(Collected data entries)

=== Section Start ===

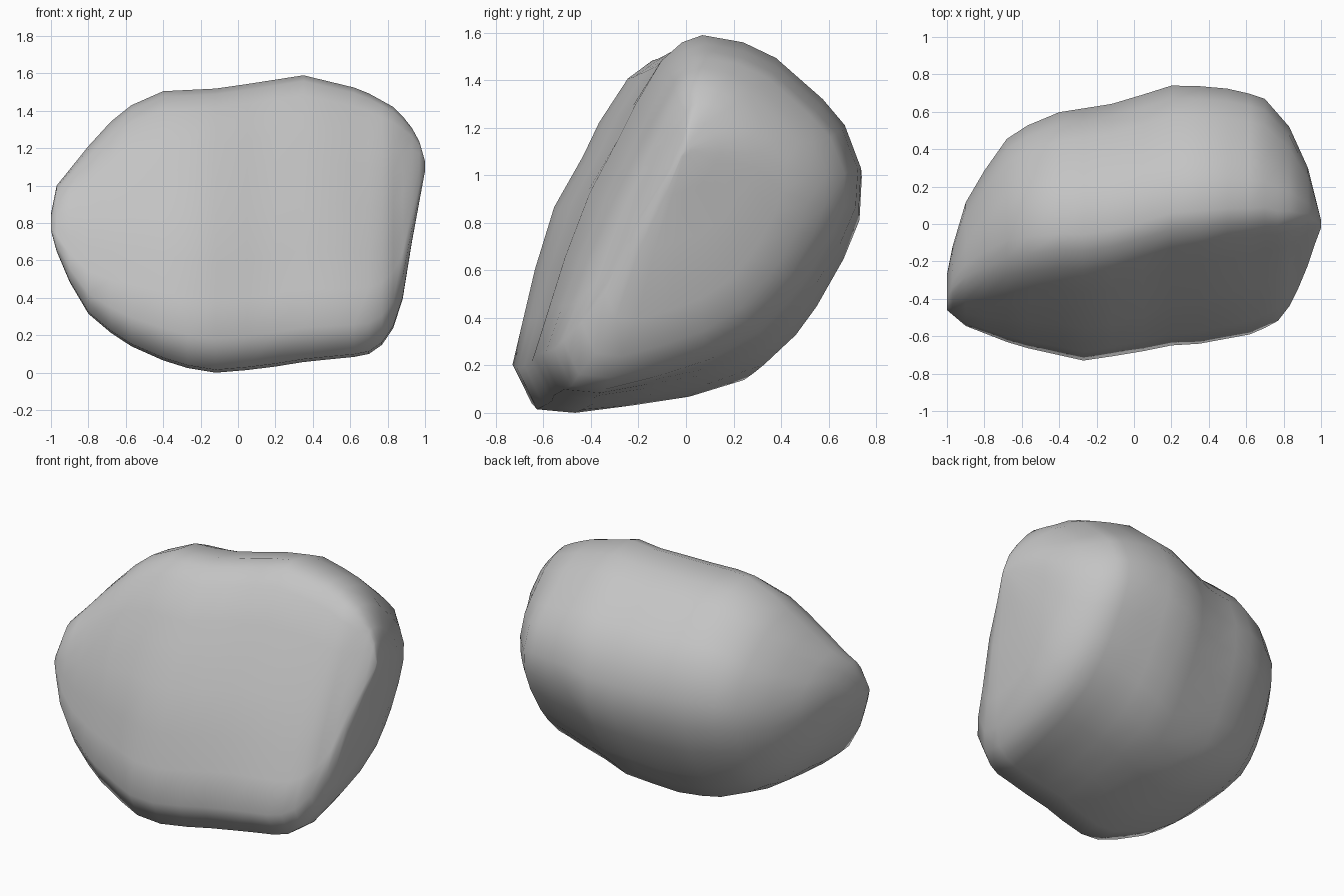
import bpy, bmesh

# Outlines of the boulder along x: upper, lower, back and front limits
UPPER = [(-1, .85), (-.97, 1.0), (-.72, 1.31), (-.57, 1.43), (-.4, 1.505), (-.1, 1.52),
         (.35, 1.59), (.66, 1.515), (.85, 1.41), (.96, 1.27), (1, 1.13)]
LOWER = [(-1, .76), (-.97, .65), (-.86, .39), (-.78, .29), (-.61, .16), (-.44, .08),
         (-.3, .03), (-.12, 0), (.12, .02), (.4, .065), (.6, .08), (.7, .1),
         (.8, .17), (.87, .33), (.93, .7), (1, 1.08)]
BACK = [(-1, -.27), (-.94, .03), (-.86, .2), (-.68, .455), (-.48, .585), (-.1, .645),
        (.2, .74), (.45, .735), (.69, .68), (.83, .52), (.93, .3), (1, .02)]
FRONT = [(-1, -.46), (-.9, -.545), (-.63, -.65), (-.27, -.73), (0, -.69), (.22, -.645),
         (.35, -.64), (.62, -.59), (.76, -.53), (.83, -.44), (.91, -.28), (.97, -.1), (1, -.02)]

# Cross-section in unit height and depth.
# Sloping front: height, then depth at the left end, middle and right end
FACE = [(.12, 0, 0, 0), (.255, .025, .035, .06), (.39, .05, .07, .12), (.566, .095, .13, .21),
        (.71, .16, .22, .29), (.805, .21, .27, .345), (.93, .31, .36, .42),
        (.98, .40, .435, .47), (1, .5, .5, .53)]
# Rounded back and underside: depth, then height at the left, middle and right
REAR = [(.64, .98, .98, .98), (.74, .937, .937, .937), (.883, .824, .824, .824),
        (.95, .748, .748, .76), (1, .61, .623, .65), (.993, .48, .503, .55),
        (.945, .355, .396, .45), (.863, .215, .264, .33), (.80, .14, .185, .26),
        (.705, .07, .105, .175), (.535, .03, .055, .09), (.36, .012, .027, .04),
        (.178, 0, 0, 0), (.06, .01, .01, .01)]
STATIONS = [-1, -.97, -.9, -.8, -.68, -.57, -.4, -.27, -.12, .05, .2, .35,
            .5, .62, .7, .77, .83, .88, .93, .97, 1]


def sample(line, x):
    for (x0, v0), (x1, v1) in zip(line, line[1:]):
        if x <= x1:
            return v0 + (v1 - v0) * (x - x0) / (x1 - x0)
    return line[-1][1]


def ramp(x, start, end):
    return min(1, max(0, (x - start) / (end - start)))


def blend(l, m, r, left, right):
    return m + left * (l - m) + right * (r - m)


def section(bm, x):
    y0, y1 = sample(FRONT, x), sample(BACK, x)
    z0, z1 = sample(LOWER, x), sample(UPPER, x)
    pts = [(blend(l, m, r, ramp(x, -.4, -.85), ramp(x, -.1, .8)), v) for v, l, m, r in FACE]
    pts += [(u, blend(l, m, r, ramp(x, .1, -.45), ramp(x, .15, .65))) for u, l, m, r in REAR]
    return [bm.verts.new((x, y0 + u * (y1 - y0), z0 + v * (z1 - z0))) for u, v in pts]


# Boulder: loft the sections and close both ends
bm = bmesh.new()
rings = [section(bm, x) for x in STATIONS]
n = len(rings[0])
for a, b in zip(rings, rings[1:]):
    for i in range(n):
        j = (i + 1) % n
        bm.faces.new((a[i], a[j], b[j], b[i]))
for ring in (rings[0], rings[-1]):
    cap = bm.faces.new(ring)
    bmesh.ops.poke(bm, faces=[cap])
bmesh.ops.recalc_face_normals(bm, faces=bm.faces)
for f in bm.faces:
    f.smooth = True

mesh = bpy.data.meshes.new("boulder")
bm.to_mesh(mesh)
bm.free()
stone = bpy.data.materials.new("stone grey")
stone.diffuse_color = (.55, .55, .55, 1)
mesh.materials.append(stone)
bpy.context.collection.objects.link(bpy.data.objects.new("boulder", mesh))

=== Section End ===

**PROMPT**
Pull out each line of the entries that contains "faces".

**RESPONSE BELOW**
        bm.faces.new((a[i], a[j], b[j], b[i]))
    cap = bm.faces.new(ring)
    bmesh.ops.poke(bm, faces=[cap])
bmesh.ops.recalc_face_normals(bm, faces=bm.faces)
for f in bm.faces:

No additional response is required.